*** Supplied information

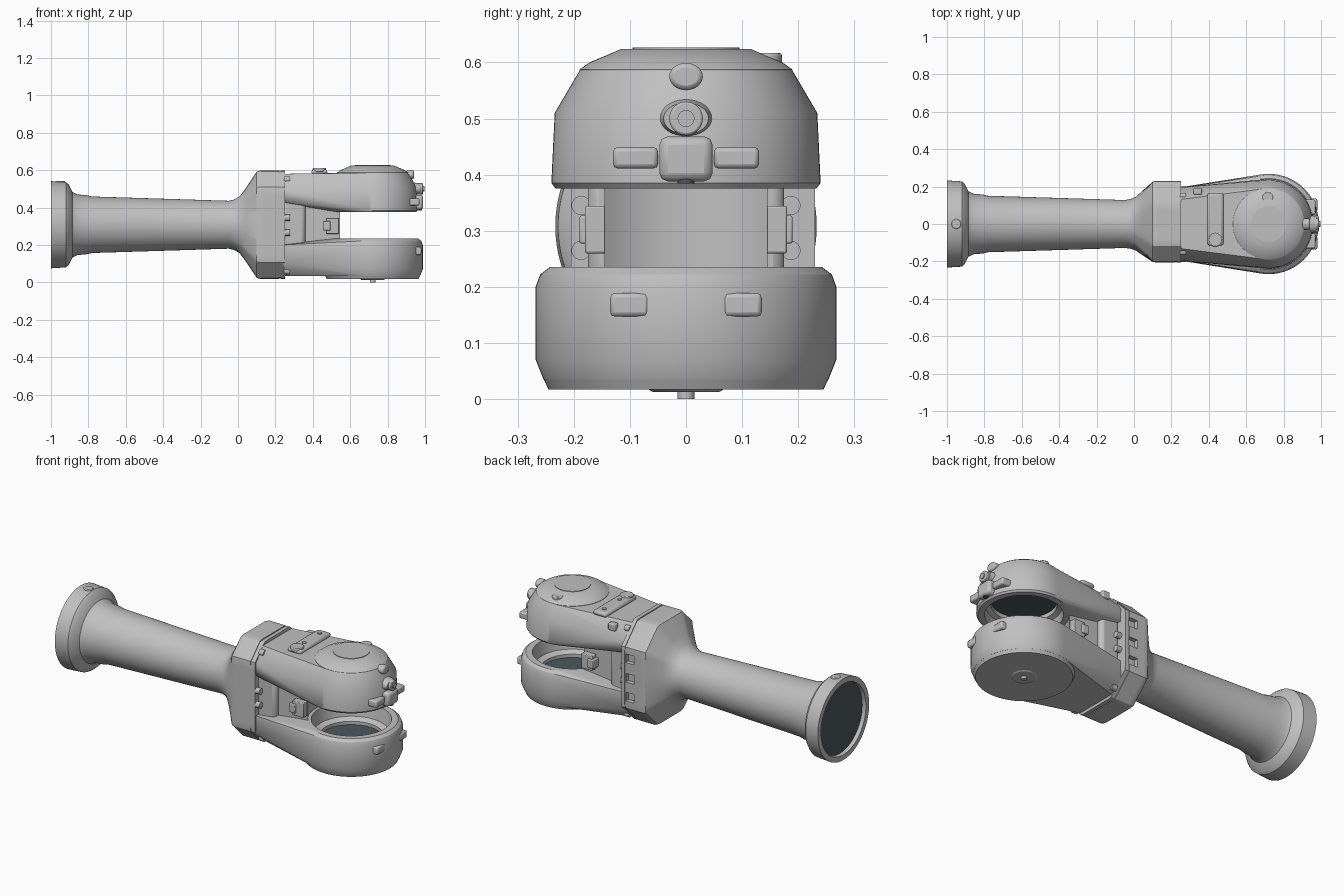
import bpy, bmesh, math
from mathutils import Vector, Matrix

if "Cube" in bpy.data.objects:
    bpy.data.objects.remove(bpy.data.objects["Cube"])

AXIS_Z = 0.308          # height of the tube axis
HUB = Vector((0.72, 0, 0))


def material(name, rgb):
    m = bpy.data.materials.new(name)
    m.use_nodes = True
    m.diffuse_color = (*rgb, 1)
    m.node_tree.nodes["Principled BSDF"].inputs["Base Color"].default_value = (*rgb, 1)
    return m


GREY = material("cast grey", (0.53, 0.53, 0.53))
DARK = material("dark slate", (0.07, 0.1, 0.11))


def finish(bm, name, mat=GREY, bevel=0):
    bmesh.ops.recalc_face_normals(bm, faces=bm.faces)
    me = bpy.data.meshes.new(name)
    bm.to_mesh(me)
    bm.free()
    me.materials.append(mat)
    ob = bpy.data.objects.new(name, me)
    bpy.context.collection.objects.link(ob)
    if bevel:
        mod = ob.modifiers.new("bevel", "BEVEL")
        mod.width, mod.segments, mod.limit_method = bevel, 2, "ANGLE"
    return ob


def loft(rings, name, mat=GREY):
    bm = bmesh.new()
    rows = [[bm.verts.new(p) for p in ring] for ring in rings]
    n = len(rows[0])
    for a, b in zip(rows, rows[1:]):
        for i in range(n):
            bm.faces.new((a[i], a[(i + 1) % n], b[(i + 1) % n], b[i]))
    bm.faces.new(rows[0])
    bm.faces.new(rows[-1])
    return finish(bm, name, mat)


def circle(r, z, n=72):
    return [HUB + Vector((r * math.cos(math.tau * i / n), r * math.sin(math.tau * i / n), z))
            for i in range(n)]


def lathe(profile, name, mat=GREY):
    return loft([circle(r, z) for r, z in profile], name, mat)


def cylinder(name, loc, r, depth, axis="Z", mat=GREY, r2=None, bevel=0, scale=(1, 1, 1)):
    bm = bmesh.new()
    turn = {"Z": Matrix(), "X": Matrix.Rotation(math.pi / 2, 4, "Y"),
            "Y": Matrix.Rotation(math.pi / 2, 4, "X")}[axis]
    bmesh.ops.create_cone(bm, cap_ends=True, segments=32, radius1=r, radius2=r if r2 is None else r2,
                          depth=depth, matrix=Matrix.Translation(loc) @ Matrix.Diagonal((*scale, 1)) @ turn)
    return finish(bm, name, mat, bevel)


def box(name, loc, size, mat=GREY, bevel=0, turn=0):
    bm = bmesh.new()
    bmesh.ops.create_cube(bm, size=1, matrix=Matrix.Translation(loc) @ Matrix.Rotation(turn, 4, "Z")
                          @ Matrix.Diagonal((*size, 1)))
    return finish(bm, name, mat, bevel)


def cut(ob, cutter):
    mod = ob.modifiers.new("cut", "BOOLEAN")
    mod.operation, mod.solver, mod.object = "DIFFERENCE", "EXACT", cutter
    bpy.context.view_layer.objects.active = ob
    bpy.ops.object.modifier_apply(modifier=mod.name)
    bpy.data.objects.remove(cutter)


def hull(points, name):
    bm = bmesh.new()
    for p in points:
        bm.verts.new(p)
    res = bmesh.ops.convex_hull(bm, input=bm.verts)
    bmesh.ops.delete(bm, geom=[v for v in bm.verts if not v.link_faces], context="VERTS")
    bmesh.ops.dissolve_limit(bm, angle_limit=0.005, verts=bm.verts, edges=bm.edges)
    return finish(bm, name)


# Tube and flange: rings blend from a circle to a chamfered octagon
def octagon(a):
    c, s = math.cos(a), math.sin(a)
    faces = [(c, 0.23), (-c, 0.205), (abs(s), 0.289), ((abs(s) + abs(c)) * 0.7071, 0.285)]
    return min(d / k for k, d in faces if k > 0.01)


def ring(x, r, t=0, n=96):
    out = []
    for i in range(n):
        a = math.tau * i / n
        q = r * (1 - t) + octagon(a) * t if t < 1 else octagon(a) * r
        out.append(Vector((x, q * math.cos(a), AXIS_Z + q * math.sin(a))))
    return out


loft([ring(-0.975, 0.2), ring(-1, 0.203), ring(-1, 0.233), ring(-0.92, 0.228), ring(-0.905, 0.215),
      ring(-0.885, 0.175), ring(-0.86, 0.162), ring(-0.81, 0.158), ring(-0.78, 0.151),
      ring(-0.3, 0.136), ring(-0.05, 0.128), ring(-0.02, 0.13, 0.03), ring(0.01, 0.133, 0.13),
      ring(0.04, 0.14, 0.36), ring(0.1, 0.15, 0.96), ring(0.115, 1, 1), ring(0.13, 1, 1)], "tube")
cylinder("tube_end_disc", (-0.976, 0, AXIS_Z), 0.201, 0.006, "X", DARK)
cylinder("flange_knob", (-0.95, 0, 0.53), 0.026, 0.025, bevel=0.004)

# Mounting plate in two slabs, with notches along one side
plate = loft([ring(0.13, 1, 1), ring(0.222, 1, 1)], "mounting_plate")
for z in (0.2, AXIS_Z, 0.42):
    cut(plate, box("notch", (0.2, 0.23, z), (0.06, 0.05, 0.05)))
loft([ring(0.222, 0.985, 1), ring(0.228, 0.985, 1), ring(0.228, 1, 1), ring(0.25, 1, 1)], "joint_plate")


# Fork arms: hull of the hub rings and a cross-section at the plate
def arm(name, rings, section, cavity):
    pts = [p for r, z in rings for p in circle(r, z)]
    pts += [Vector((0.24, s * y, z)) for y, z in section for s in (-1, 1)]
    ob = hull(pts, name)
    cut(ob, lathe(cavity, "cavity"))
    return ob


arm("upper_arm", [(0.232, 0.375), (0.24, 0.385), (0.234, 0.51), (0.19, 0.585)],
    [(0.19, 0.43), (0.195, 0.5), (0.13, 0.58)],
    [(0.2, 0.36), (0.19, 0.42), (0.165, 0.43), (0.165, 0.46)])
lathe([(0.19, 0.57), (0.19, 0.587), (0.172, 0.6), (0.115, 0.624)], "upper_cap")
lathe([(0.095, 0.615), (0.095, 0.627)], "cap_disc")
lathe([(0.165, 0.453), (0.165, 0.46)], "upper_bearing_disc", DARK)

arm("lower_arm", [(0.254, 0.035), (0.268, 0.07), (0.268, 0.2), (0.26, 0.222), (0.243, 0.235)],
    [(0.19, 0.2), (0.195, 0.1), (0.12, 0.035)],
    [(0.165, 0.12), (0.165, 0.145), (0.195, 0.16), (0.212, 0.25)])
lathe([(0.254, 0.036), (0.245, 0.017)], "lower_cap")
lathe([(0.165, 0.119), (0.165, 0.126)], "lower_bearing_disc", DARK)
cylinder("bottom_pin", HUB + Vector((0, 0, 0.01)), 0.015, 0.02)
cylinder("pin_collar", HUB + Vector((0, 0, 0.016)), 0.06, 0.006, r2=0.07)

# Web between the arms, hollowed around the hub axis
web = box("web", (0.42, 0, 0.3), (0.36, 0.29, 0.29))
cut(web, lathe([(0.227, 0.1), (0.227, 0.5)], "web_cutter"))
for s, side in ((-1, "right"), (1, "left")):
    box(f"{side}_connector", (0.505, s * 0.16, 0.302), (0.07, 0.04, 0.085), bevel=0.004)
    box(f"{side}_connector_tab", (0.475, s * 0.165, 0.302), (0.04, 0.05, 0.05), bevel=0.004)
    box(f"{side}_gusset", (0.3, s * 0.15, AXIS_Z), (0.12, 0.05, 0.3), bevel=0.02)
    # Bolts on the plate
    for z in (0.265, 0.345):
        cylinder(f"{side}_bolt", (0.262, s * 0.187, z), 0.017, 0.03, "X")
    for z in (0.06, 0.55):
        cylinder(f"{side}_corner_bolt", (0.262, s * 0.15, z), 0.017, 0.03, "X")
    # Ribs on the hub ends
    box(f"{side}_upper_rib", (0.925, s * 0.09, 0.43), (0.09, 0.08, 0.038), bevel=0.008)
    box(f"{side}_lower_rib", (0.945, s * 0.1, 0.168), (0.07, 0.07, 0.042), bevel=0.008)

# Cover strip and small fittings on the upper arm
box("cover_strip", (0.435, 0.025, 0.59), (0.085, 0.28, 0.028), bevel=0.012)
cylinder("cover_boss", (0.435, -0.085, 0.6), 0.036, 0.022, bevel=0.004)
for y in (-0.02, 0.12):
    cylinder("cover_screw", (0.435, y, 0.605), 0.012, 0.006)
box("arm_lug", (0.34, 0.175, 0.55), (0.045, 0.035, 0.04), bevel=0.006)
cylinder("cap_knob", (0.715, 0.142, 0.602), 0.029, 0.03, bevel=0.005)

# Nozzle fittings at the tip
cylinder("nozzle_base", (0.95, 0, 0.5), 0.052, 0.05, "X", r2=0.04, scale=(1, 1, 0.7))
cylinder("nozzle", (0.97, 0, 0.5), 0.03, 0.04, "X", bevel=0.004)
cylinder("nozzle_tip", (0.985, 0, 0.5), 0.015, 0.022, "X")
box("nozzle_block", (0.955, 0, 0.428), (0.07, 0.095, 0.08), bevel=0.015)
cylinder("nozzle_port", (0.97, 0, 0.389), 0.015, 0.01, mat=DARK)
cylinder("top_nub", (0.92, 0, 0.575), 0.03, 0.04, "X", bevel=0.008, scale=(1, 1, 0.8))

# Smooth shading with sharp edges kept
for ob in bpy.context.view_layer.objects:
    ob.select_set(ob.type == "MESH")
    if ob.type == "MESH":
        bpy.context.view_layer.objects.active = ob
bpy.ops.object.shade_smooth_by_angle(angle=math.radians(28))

******

Print the data above from its first line through the line that has "m.diffuse_color = (*rgb, 1)", exactly and with nothing else, omitting pictures.

import bpy, bmesh, math
from mathutils import Vector, Matrix

if "Cube" in bpy.data.objects:
    bpy.data.objects.remove(bpy.data.objects["Cube"])

AXIS_Z = 0.308          # height of the tube axis
HUB = Vector((0.72, 0, 0))


def material(name, rgb):
    m = bpy.data.materials.new(name)
    m.use_nodes = True
    m.diffuse_color = (*rgb, 1)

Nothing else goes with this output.